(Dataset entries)
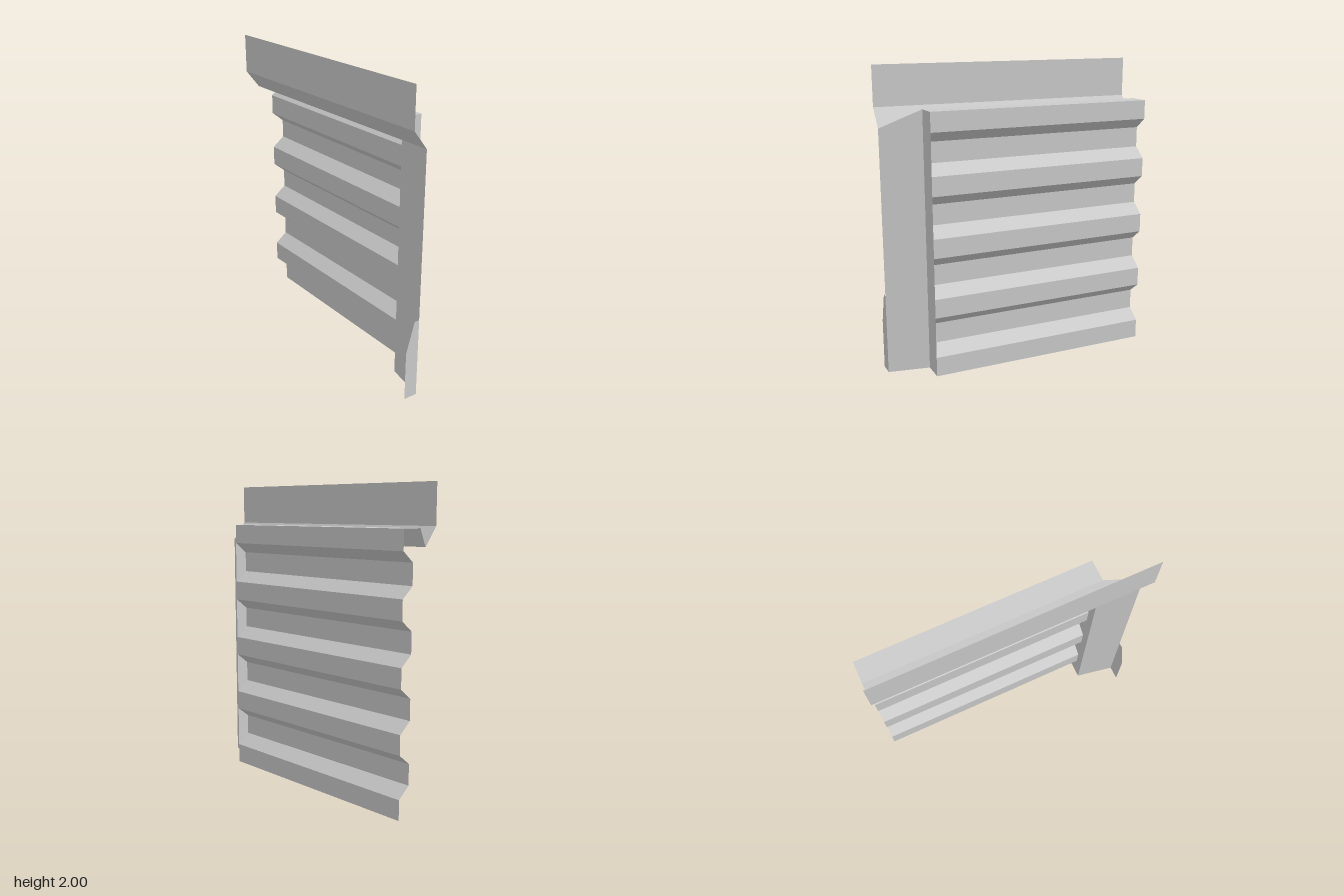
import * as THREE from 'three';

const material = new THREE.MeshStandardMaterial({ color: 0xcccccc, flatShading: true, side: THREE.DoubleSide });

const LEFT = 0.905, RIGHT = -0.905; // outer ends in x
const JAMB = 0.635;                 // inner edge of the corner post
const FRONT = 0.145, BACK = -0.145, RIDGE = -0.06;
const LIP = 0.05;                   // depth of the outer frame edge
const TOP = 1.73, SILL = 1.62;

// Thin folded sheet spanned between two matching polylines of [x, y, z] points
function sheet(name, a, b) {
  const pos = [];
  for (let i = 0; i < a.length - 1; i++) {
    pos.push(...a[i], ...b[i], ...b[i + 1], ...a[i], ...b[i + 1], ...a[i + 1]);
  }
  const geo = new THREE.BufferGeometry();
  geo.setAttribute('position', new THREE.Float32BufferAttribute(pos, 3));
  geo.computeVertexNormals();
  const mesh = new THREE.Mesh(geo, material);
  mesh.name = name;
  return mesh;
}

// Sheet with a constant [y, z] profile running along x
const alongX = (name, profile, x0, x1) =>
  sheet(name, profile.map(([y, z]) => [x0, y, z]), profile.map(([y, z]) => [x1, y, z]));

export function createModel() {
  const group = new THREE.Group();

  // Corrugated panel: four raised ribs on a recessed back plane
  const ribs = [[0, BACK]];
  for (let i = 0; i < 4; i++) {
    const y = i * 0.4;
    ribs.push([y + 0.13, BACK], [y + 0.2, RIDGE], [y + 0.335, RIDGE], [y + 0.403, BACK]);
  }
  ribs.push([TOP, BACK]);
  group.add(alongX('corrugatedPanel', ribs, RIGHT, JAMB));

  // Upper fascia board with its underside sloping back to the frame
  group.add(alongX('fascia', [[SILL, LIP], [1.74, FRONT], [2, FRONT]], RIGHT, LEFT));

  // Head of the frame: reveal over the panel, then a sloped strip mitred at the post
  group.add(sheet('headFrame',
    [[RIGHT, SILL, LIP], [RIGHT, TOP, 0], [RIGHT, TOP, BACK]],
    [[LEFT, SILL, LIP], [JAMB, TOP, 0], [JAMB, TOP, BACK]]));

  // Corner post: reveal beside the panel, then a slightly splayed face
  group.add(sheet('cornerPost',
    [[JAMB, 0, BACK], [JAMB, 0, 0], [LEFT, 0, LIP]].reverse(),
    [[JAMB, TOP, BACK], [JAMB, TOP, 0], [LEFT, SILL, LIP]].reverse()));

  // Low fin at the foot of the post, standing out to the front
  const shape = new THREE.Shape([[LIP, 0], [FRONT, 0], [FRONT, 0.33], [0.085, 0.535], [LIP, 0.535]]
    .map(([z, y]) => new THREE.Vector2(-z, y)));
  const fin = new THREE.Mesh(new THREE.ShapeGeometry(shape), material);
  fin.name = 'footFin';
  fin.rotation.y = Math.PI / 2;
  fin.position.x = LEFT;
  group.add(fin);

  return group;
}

* * *

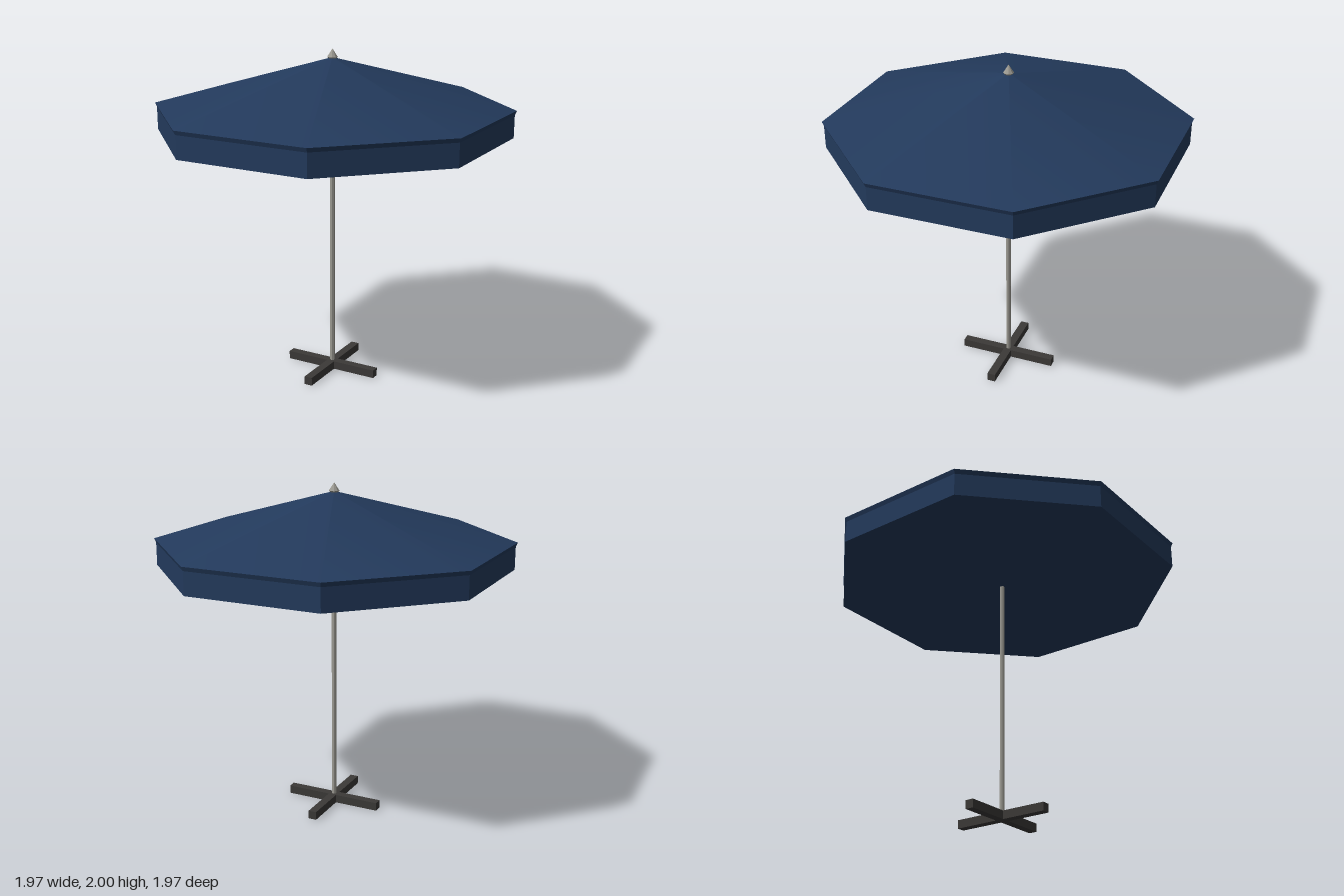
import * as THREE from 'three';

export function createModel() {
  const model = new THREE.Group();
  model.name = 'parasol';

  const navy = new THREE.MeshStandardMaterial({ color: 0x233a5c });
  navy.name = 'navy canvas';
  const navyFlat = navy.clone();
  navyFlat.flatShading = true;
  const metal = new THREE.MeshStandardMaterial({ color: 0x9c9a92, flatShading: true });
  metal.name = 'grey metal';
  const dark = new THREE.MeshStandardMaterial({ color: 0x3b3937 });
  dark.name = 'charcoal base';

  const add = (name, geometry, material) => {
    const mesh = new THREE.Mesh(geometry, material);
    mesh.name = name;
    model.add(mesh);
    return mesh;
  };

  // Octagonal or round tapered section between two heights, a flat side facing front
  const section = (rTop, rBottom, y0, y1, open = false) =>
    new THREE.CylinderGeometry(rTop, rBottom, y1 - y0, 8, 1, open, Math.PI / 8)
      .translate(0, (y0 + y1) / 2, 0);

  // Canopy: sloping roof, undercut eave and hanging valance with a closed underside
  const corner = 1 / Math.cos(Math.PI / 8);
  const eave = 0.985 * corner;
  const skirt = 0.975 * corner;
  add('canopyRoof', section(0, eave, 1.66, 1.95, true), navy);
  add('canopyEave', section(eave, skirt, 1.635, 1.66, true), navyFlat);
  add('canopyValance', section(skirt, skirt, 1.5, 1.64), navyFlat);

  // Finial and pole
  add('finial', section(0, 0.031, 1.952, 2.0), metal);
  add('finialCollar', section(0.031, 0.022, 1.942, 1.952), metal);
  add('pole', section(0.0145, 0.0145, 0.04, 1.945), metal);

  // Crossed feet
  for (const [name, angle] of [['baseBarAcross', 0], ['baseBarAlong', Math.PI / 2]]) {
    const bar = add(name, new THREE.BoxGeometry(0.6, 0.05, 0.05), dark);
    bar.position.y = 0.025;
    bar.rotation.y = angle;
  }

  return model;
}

- [WHAT YOU SHOULD DO]
Identify every line above that includes the word "profile", and show those lines.

- [RESPONSE AREA]
// Sheet with a constant [y, z] profile running along x
const alongX = (name, profile, x0, x1) =>
  sheet(name, profile.map(([y, z]) => [x0, y, z]), profile.map(([y, z]) => [x1, y, z]));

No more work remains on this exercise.